“Not only an integral part of almost every family home who could afford any type of valuables in the Netherlands in the 17th century, but also to the early settlers in the New World who brought with them this piece of furniture, the ‘kas’ or ‘kast’ stands even today relatively alone as an all-encompassing symbol of Dutch materialistic possession, property and general prosperity.” (Kamil, Of American Kasten and the Mythology of “Pure Dutchness”) Part of the ‘uitzet’ or dowry of a woman given in marriage, her worth or value was placed and contained in this object and moved house along with the bride. The 17th century ‘kast’ was produced in the Netherlands and was an important product/statement of Dutch wealth, design and identity, a symbol of Dutch cultural currency. Upon emigration, if one were wealthy, it was shipped to colonial America, or if one were poor, less intricate copies were made in the colony. The passage of the immigrant and the mutability of assimilation and adaption parallels the kasts’ emigration to America- the Dutch ‘kast’ has been adapted to the colony of Nieuw Amsterdam, or N.Y. “The American kas (or kast) has been perceived as synonymous, indeed almost inextricably intertwined, with the material life of early New York. Such an enduring relation has only served to exacerbate a curious process of mystification about the “Dutchness” of New York.” (Kamil, ibid)

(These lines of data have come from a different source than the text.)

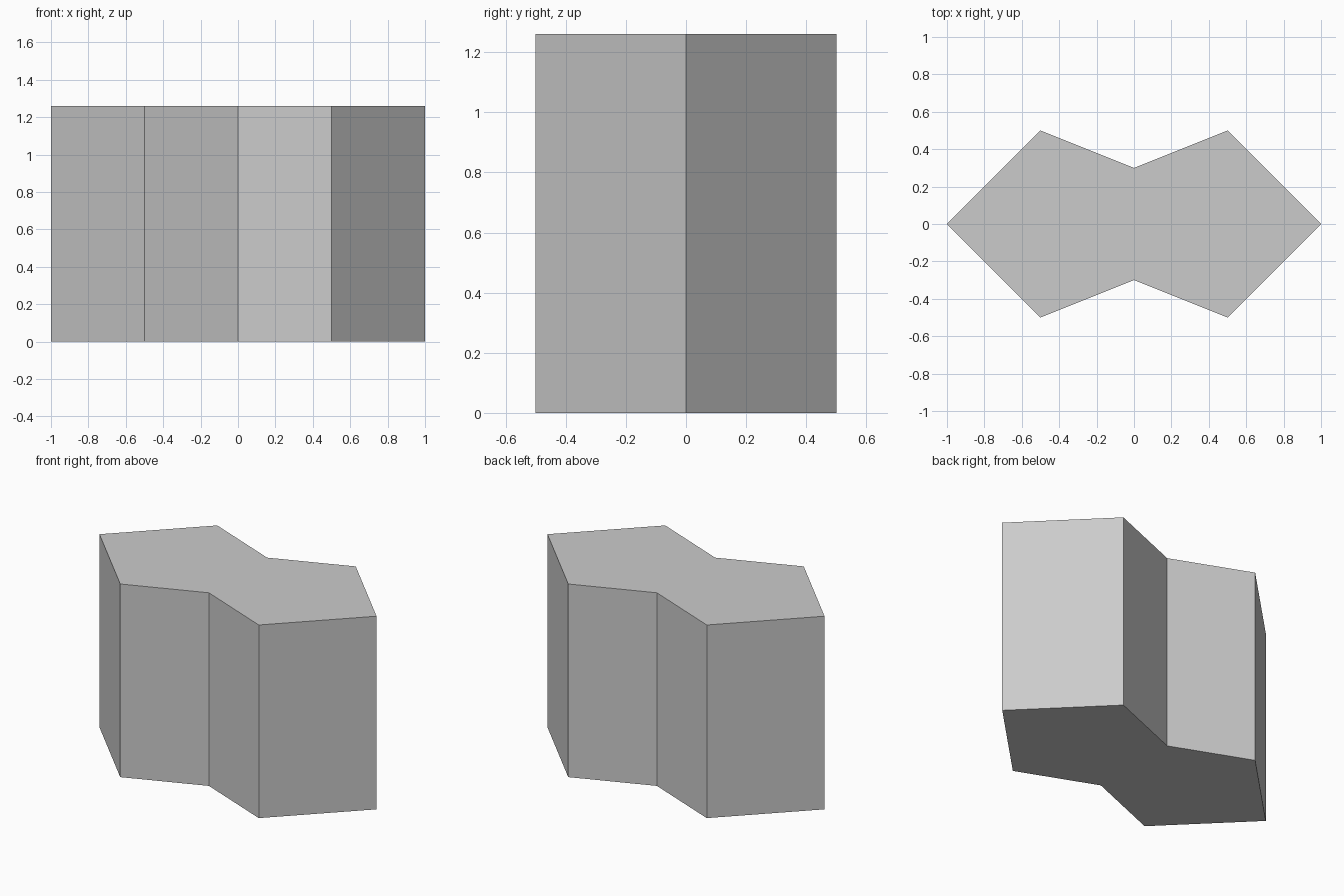
import bpy
import bmesh

HEIGHT = 1.26

# Remove the default cube
cube = bpy.data.objects.get("Cube")
if cube:
    bpy.data.objects.remove(cube, do_unlink=True)

# Plain grey material
grey = bpy.data.materials.new("light grey")
grey.use_nodes = True
colour = (0.6, 0.6, 0.6, 1)
grey.diffuse_color = colour
grey.node_tree.nodes["Principled BSDF"].inputs["Base Color"].default_value = colour

# Bow-tie outline: half of it, then the same points turned half a circle
half = [(1, 0), (0.5, 0.5), (0, 0.3), (-0.5, 0.5)]
outline = half + [(-x, -y) for x, y in half]

# Extrude the outline into a prism
bm = bmesh.new()
base = bm.faces.new([bm.verts.new((x, y, 0)) for x, y in outline])
top = bmesh.ops.extrude_face_region(bm, geom=[base], use_keep_orig=True)["geom"]
top_verts = [v for v in top if isinstance(v, bmesh.types.BMVert)]
bmesh.ops.translate(bm, verts=top_verts, vec=(0, 0, HEIGHT))
bmesh.ops.recalc_face_normals(bm, faces=bm.faces)

mesh = bpy.data.meshes.new("notched_prism")
bm.to_mesh(mesh)
bm.free()
mesh.materials.append(grey)
prism = bpy.data.objects.new("notched_prism", mesh)
bpy.context.collection.objects.link(prism)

The New Netherland Project was established under the sponsorship of the New York State Library and the Holland Society of New York. Its primary objective is to complete the transcription, translation, and publication of all Dutch documents in New York repositories relating to the seventeenth-century colony of New Netherland. This unique resource has already proven invaluable to scholars in a wide variety of disciplines. It also serves to enhance awareness of the major Dutch contributions to America over the centuries and the strong connections between the two nations. The Project is supported by the New York State Library, the National Endowment for the Humanities, and the New Netherland Institute.